The exfoliation of acid-exchanged K4Nb6O17 with tetra(n-butyl)ammonium hydroxide in water produces a colloidal suspension of individual sheets, which roll into loosely bound tubular structures. The tubule shape can be made permanent via precipitation of the colloid with alkali cations. Atomic force microscopy and transmission electron micrographs reveal that the tubules have outer diameters ranging from 15 to 30 nm and that they are 0.1 to 1 μm in length. The observed curling tendency, preferential folding, and cleavage angles of the individual sheets are interpreted in terms of the crystal structure of the parent solid, K4Nb6O17. The driving force for tubule formation appears to be relief of strain that is inherent in the asymmetric single sheets. This driving force is absent in bilayer colloids formed early in the exfoliation process, which are found only as flat sheets. Tubules in colloidal suspensions that have been subjected to turbulence have a tendency to unroll into flat sheets on surfaces, indicating that the forces controlling rolling and unrolling are closely balanced.

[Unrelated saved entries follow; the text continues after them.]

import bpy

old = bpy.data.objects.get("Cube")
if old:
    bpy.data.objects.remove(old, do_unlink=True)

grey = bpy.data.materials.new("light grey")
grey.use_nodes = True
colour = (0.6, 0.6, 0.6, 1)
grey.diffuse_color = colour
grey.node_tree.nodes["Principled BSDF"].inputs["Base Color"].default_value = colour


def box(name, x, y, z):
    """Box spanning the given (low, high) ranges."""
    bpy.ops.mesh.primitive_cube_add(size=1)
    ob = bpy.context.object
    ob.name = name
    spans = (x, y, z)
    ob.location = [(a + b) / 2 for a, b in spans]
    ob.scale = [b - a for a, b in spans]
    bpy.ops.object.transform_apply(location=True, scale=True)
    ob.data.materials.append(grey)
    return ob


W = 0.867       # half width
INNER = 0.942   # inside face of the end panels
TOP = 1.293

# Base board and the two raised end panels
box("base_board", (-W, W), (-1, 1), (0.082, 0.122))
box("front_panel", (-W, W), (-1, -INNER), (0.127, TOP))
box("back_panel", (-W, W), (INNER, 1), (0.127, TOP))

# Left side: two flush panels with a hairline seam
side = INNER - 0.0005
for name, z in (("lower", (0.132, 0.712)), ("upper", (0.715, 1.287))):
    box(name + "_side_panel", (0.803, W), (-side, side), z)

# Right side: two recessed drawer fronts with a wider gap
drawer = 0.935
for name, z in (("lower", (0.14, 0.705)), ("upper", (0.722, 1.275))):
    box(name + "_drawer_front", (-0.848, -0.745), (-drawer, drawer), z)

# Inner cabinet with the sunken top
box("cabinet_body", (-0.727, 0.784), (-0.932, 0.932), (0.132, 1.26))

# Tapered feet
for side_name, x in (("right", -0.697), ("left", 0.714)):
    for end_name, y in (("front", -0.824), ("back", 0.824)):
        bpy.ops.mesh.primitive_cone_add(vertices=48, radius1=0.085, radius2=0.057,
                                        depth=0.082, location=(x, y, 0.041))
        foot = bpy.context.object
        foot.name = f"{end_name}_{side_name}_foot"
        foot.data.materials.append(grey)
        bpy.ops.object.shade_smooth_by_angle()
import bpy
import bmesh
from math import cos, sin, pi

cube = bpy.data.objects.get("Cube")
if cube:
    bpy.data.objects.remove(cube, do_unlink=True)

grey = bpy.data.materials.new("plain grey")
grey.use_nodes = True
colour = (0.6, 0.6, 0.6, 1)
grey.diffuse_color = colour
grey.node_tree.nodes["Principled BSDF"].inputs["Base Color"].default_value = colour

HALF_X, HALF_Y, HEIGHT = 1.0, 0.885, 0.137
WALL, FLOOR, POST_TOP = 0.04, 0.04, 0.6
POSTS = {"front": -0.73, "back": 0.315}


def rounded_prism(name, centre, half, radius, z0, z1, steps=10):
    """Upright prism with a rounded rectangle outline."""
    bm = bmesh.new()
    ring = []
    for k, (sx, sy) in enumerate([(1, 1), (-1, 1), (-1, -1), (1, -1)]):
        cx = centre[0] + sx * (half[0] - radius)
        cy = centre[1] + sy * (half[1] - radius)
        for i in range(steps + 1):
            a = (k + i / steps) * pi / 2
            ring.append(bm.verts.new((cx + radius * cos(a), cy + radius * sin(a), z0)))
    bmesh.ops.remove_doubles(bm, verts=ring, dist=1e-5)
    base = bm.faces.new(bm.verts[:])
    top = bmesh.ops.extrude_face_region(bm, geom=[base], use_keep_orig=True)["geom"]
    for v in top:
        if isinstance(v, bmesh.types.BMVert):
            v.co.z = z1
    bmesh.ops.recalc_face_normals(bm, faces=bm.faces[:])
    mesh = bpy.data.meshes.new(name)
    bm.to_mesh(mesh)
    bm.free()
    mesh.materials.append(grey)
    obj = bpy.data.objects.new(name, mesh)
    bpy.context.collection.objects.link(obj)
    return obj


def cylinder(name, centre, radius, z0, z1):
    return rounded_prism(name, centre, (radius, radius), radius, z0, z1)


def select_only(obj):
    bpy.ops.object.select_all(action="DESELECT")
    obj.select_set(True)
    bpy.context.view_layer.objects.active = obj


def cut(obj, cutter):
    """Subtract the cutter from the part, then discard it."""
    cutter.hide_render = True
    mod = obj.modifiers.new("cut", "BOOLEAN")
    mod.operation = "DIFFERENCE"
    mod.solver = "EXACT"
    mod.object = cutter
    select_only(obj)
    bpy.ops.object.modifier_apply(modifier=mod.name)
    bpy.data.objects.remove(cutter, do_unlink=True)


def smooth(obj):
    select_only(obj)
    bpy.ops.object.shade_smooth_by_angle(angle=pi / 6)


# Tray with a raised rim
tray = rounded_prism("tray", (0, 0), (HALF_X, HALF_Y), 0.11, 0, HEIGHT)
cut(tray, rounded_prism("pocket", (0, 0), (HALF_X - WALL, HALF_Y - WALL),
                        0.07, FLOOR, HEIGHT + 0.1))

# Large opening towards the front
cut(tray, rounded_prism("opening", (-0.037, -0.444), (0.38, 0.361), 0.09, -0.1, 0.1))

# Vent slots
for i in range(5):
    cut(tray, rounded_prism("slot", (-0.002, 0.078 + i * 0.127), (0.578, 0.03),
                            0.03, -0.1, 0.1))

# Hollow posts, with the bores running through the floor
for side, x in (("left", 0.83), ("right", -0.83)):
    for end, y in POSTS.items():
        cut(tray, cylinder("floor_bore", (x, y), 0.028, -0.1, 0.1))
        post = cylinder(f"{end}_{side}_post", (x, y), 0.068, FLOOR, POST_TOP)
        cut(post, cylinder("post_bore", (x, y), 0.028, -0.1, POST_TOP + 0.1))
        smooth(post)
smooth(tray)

All Science Journal Classification (ASJC) codes
- Chemical Engineering(all)
- Materials Chemistry